for weeks all I had seen on social media was alabama hills. alabama hills this, alabama hills that. we were supposed to go to kings canyon national park for the second time but thought we should check this place out since it was apparently all the rage.
welllllllll it definitely was/is. all of the campsites were full (not that we’d camp there anyways) and any place that could potentially be a camp spot was taken, which was frustrating. andrew and I live in the city saturated with people and from our beginnings have taken nature to be our form of solitude. it’s a bittersweet thing, really because in a world dominated by technology and all things material, people are still coming out for the same reasons andrew and I do plus others, which is GREAT but at the same time I pine after that familiar feeling of oneness… is it cheesy to say a oneness with earth? a oneness that is only attainable by being alone with mama nature; a oneness that makes you feel like the world is all yours while simultaneously feeling so small. THAT oneness.

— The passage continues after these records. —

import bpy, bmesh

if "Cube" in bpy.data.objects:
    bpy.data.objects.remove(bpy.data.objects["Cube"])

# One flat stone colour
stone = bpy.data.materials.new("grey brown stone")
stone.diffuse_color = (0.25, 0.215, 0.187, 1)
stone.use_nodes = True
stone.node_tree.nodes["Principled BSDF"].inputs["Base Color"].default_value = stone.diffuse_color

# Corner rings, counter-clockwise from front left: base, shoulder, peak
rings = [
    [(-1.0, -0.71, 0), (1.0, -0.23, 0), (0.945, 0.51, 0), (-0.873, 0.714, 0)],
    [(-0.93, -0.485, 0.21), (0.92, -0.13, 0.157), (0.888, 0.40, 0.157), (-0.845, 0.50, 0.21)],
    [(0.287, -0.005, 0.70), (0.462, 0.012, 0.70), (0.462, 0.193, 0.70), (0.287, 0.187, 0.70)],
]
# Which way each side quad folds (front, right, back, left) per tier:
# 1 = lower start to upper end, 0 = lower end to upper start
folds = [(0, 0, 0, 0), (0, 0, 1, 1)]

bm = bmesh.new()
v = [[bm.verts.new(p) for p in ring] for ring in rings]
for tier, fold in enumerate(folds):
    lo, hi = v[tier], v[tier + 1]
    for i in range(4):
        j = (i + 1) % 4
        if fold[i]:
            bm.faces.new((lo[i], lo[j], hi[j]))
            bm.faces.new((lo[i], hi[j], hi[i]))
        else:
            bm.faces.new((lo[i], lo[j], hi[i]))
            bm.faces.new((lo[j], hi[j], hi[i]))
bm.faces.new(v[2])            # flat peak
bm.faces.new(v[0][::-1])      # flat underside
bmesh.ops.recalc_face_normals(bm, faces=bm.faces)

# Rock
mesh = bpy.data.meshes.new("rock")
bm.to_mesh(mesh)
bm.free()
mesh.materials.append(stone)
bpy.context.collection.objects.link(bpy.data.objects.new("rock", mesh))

this is one of the main reasons we always opt for every backcountry option available opposed to campsite camping. eep. does this make us sound like we hate people? double eep, we definitely don’t. plus when you do run into someone in the backcountry, there’s this mutual kindness and respect… I don’t know how to explain it. it’s like we all want to see and experience earth in it’s rawest form and by doing so, keep to the solitude to soak her all in.
because we had such a hard time finding a place to set up camp, we ended up just packing our backpacks and walking until we selfishly had the view to ourselves

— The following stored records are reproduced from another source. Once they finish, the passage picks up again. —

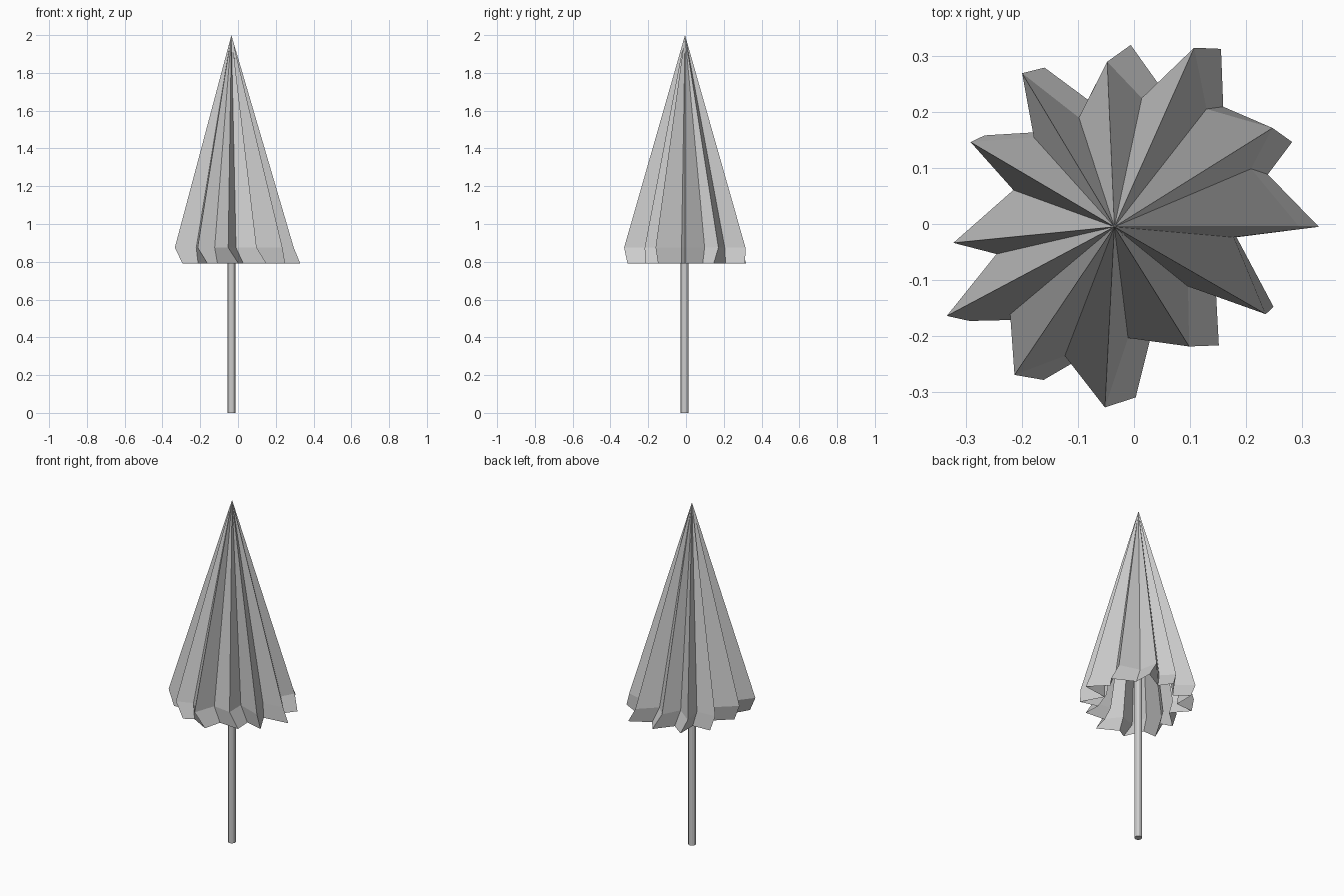
import bpy, bmesh
from math import cos, sin, radians

CX, CY = -0.035, -0.005   # pole axis
RIM_Z, HEM_Z, TOP_Z = 0.875, 0.79, 2.0

# Pleats of the closed canopy: (angle, radius, hem shift x, hem shift y),
# alternating ridge and valley, measured from the pole axis
PLEATS = [
    (0, 0.33, 0.035, 0.0), (23, 0.265, 0.03, -0.01),
    (32, 0.333, 0.035, -0.025), (52, 0.267, 0.03, 0.004),
    (66, 0.35, 0.048, -0.002), (78, 0.235, 0.03, 0.025),
    (92.5, 0.295, 0.042, 0.03), (108, 0.205, 0.016, 0.032),
    (121, 0.32, 0.04, 0.01), (132, 0.215, 0.02, 0.01),
    (149.5, 0.298, 0.025, 0.012), (160, 0.192, 0.028, 0.005),
    (185.7, 0.289, 0.03, 0.003), (193, 0.216, 0.023, 0.0),
    (208, 0.339, 0.041, -0.009), (220, 0.243, 0.01, -0.01),
    (236, 0.319, 0.052, -0.009), (249, 0.247, 0.015, -0.012),
    (267, 0.323, 0.055, 0.018), (277, 0.2, 0.039, -0.004),
    (302, 0.252, 0.053, 0.002), (321, 0.169, 0.05, -0.01),
    (330, 0.312, 0.014, 0.013), (355, 0.214, 0.005, 0.0),
]


def finish(bm, name):
    bmesh.ops.recalc_face_normals(bm, faces=bm.faces)
    mesh = bpy.data.meshes.new(name)
    bm.to_mesh(mesh)
    bm.free()
    obj = bpy.data.objects.new(name, mesh)
    bpy.context.collection.objects.link(obj)
    return obj


# Pleated canopy with hanging valance, a single open sheet
bm = bmesh.new()
tip = bm.verts.new((CX, CY, TOP_Z))
rim, hem = [], []
for angle, r, dx, dy in PLEATS:
    x = CX + r * cos(radians(angle))
    y = CY + r * sin(radians(angle))
    rim.append(bm.verts.new((x, y, RIM_Z)))
    hem.append(bm.verts.new((x + dx, y + dy, HEM_Z)))
n = len(rim)
for i in range(n):
    j = (i + 1) % n
    bm.faces.new((tip, rim[i], rim[j]))
    bm.faces.new((rim[i], hem[i], hem[j], rim[j]))
finish(bm, "canopy")

# Pole
POLE_TOP = 1.88
bpy.ops.mesh.primitive_cylinder_add(vertices=12, radius=0.021, depth=POLE_TOP,
                                    location=(CX, CY - 0.002, POLE_TOP / 2))
pole = bpy.context.object
pole.name = "pole"
bpy.ops.object.shade_smooth_by_angle()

the most loving and loyal pups
fell asleep and woke up to mt. whitney (we were already at a high elevation just in case you didn’t think it looked that tall)

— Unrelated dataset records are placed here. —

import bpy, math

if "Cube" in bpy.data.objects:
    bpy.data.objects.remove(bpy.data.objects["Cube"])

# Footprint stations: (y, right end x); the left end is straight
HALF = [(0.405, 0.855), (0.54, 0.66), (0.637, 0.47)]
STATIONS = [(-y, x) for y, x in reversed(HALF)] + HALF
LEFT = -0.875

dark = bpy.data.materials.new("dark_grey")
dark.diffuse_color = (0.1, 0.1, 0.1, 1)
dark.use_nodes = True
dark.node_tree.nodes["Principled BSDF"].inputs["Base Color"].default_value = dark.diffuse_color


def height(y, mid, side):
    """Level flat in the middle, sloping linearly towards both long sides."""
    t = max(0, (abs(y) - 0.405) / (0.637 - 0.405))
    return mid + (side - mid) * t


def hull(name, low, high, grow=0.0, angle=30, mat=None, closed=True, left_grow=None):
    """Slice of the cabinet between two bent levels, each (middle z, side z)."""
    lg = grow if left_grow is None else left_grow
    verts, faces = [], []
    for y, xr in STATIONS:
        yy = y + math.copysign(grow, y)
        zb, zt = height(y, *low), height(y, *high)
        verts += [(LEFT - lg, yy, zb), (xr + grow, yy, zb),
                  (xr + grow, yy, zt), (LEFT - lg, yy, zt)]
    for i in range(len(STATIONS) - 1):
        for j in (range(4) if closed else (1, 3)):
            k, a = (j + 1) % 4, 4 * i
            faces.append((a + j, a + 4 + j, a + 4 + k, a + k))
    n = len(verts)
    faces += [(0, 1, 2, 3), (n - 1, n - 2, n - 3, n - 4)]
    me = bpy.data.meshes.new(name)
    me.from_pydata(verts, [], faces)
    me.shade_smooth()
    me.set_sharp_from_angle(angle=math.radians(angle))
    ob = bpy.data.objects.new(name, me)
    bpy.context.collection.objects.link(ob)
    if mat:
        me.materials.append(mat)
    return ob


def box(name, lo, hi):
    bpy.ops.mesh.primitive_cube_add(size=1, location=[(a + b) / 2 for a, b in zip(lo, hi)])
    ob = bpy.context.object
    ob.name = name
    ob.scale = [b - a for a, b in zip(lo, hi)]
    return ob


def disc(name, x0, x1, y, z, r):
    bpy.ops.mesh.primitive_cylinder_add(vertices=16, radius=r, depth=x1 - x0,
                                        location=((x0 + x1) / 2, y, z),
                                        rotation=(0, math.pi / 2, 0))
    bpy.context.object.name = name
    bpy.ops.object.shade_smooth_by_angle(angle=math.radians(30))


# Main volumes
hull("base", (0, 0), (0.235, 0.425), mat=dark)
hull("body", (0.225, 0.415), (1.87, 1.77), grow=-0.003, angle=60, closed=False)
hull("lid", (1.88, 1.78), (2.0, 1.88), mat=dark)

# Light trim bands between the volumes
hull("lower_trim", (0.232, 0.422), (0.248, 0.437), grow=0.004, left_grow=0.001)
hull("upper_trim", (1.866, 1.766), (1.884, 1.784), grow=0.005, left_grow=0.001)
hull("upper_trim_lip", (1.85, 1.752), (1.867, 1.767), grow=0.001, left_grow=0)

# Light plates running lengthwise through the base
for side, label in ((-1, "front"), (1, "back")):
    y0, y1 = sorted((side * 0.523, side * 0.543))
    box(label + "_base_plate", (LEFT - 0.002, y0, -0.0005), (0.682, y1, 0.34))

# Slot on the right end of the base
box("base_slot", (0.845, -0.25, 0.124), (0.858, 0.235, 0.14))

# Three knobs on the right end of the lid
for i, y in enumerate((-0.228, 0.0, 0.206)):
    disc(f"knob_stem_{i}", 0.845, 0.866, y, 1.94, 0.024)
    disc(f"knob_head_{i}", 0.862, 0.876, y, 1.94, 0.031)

andrew’s been teaching me night photography – this was my first attempt
madds’ thought we needed a doggy door, thanks lil love